● **PROBLEM**
Each line below is to be repeated exactly; any picture is to be left out.

● **SOURCE MATERIAL**
________________________________________

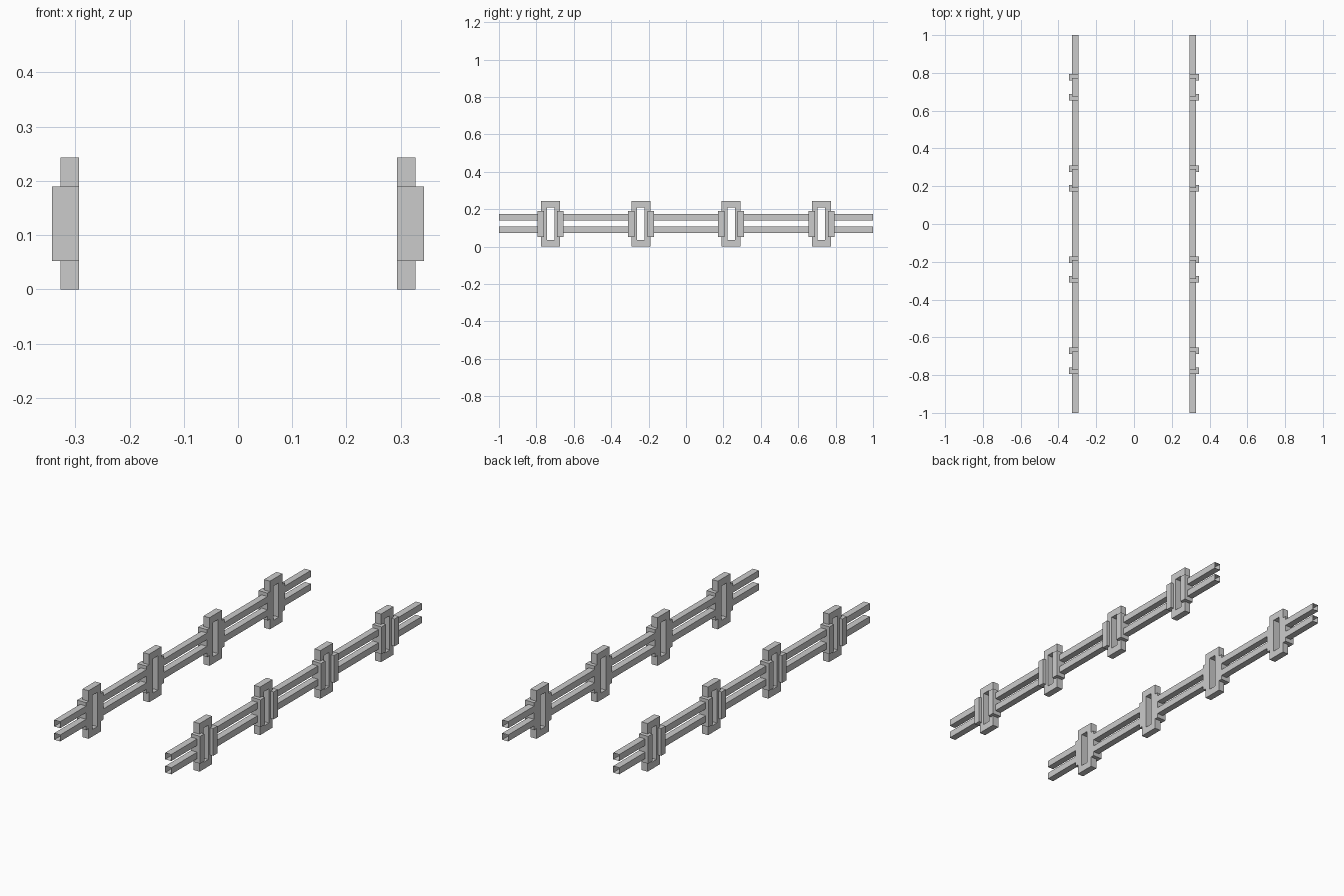
import bpy, bmesh

if "Cube" in bpy.data.objects:
    bpy.data.objects.remove(bpy.data.objects["Cube"])

X_IN, X_OUT, X_LIP = 0.2935, 0.327, 0.3435   # inner face, outer face, bracket lip
POSTS = [-0.724, -0.241, 0.241, 0.724]       # frame centres along y
CLAMP = 0.069                                # half width over the brackets


def finish(name, bm):
    bmesh.ops.recalc_face_normals(bm, faces=bm.faces[:])
    mesh = bpy.data.meshes.new(name)
    bm.to_mesh(mesh)
    bm.free()
    obj = bpy.data.objects.new(name, mesh)
    bpy.context.collection.objects.link(obj)
    return obj


def loft(bm, rings, caps=True):
    """Join two matching outlines with quads, optionally capping the ends."""
    a, b = [[bm.verts.new(p) for p in ring] for ring in rings]
    n = len(a)
    for i in range(n):
        j = (i + 1) % n
        bm.faces.new((a[i], a[j], b[j], b[i]))
    if caps:
        bm.faces.new(a)
        bm.faces.new(b)


def rect(y, hw, z0, z1):
    return [(y - hw, z0), (y + hw, z0), (y + hw, z1), (y - hw, z1)]


def slotted_frame(name, s, yc):
    # Upright plate with a tall rectangular slot through it
    bm = bmesh.new()
    outer, inner = rect(yc, 0.05, 0, 0.243), rect(yc, 0.02, 0.035, 0.208)
    loops = [[bm.verts.new((s * x, y, z)) for y, z in pts]
             for x in (X_IN, X_OUT) for pts in (outer, inner)]
    for a, b in ((0, 1), (1, 3), (3, 2), (2, 0)):
        for i in range(4):
            j = (i + 1) % 4
            bm.faces.new((loops[a][i], loops[a][j], loops[b][j], loops[b][i]))
    return finish(name, bm)


def bracket(name, s, yc, d):
    # L-shaped clip wrapping one edge of the frame
    prof = [(X_IN, 0.05), (X_IN, CLAMP), (X_LIP, CLAMP),
            (X_LIP, 0.035), (X_OUT, 0.035), (X_OUT, 0.05)]
    bm = bmesh.new()
    loft(bm, [[(s * x, yc + d * y, z) for x, y in prof] for z in (0.052, 0.19)])
    return finish(name, bm)


def rail(name, s, z0, z1, y0, y1):
    # Open-ended square tube
    prof = [(X_IN, z0), (X_OUT, z0), (X_OUT, z1), (X_IN, z1)]
    bm = bmesh.new()
    loft(bm, [[(s * x, y, z) for x, z in prof] for y in (y0, y1)], caps=False)
    return finish(name, bm)


# Rail stretches between the clamped frames
starts = [-1.0] + [p + CLAMP for p in POSTS]
ends = [p - CLAMP for p in POSTS] + [1.0]

for side, s in (("left", -1), ("right", 1)):
    for i, yc in enumerate(POSTS, 1):
        slotted_frame(f"{side}_frame_{i}", s, yc)
        bracket(f"{side}_front_bracket_{i}", s, yc, -1)
        bracket(f"{side}_back_bracket_{i}", s, yc, 1)
    for level, z0, z1 in (("lower", 0.073, 0.106), ("upper", 0.14, 0.173)):
        for i, (y0, y1) in enumerate(zip(starts, ends), 1):
            rail(f"{side}_{level}_rail_{i}", s, z0, z1, y0, y1)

________________________________________

● **PROBLEM SOLUTION**
import bpy, bmesh

if "Cube" in bpy.data.objects:
    bpy.data.objects.remove(bpy.data.objects["Cube"])

X_IN, X_OUT, X_LIP = 0.2935, 0.327, 0.3435   # inner face, outer face, bracket lip
POSTS = [-0.724, -0.241, 0.241, 0.724]       # frame centres along y
CLAMP = 0.069                                # half width over the brackets


def finish(name, bm):
    bmesh.ops.recalc_face_normals(bm, faces=bm.faces[:])
    mesh = bpy.data.meshes.new(name)
    bm.to_mesh(mesh)
    bm.free()
    obj = bpy.data.objects.new(name, mesh)
    bpy.context.collection.objects.link(obj)
    return obj


def loft(bm, rings, caps=True):
    """Join two matching outlines with quads, optionally capping the ends."""
    a, b = [[bm.verts.new(p) for p in ring] for ring in rings]
    n = len(a)
    for i in range(n):
        j = (i + 1) % n
        bm.faces.new((a[i], a[j], b[j], b[i]))
    if caps:
        bm.faces.new(a)
        bm.faces.new(b)


def rect(y, hw, z0, z1):
    return [(y - hw, z0), (y + hw, z0), (y + hw, z1), (y - hw, z1)]


def slotted_frame(name, s, yc):
    # Upright plate with a tall rectangular slot through it
    bm = bmesh.new()
    outer, inner = rect(yc, 0.05, 0, 0.243), rect(yc, 0.02, 0.035, 0.208)
    loops = [[bm.verts.new((s * x, y, z)) for y, z in pts]
             for x in (X_IN, X_OUT) for pts in (outer, inner)]
    for a, b in ((0, 1), (1, 3), (3, 2), (2, 0)):
        for i in range(4):
            j = (i + 1) % 4
            bm.faces.new((loops[a][i], loops[a][j], loops[b][j], loops[b][i]))
    return finish(name, bm)


def bracket(name, s, yc, d):
    # L-shaped clip wrapping one edge of the frame
    prof = [(X_IN, 0.05), (X_IN, CLAMP), (X_LIP, CLAMP),
            (X_LIP, 0.035), (X_OUT, 0.035), (X_OUT, 0.05)]
    bm = bmesh.new()
    loft(bm, [[(s * x, yc + d * y, z) for x, y in prof] for z in (0.052, 0.19)])
    return finish(name, bm)


def rail(name, s, z0, z1, y0, y1):
    # Open-ended square tube
    prof = [(X_IN, z0), (X_OUT, z0), (X_OUT, z1), (X_IN, z1)]
    bm = bmesh.new()
    loft(bm, [[(s * x, y, z) for x, z in prof] for y in (y0, y1)], caps=False)
    return finish(name, bm)


# Rail stretches between the clamped frames
starts = [-1.0] + [p + CLAMP for p in POSTS]
ends = [p - CLAMP for p in POSTS] + [1.0]

for side, s in (("left", -1), ("right", 1)):
    for i, yc in enumerate(POSTS, 1):
        slotted_frame(f"{side}_frame_{i}", s, yc)
        bracket(f"{side}_front_bracket_{i}", s, yc, -1)
        bracket(f"{side}_back_bracket_{i}", s, yc, 1)
    for level, z0, z1 in (("lower", 0.073, 0.106), ("upper", 0.14, 0.173)):
        for i, (y0, y1) in enumerate(zip(starts, ends), 1):
            rail(f"{side}_{level}_rail_{i}", s, z0, z1, y0, y1)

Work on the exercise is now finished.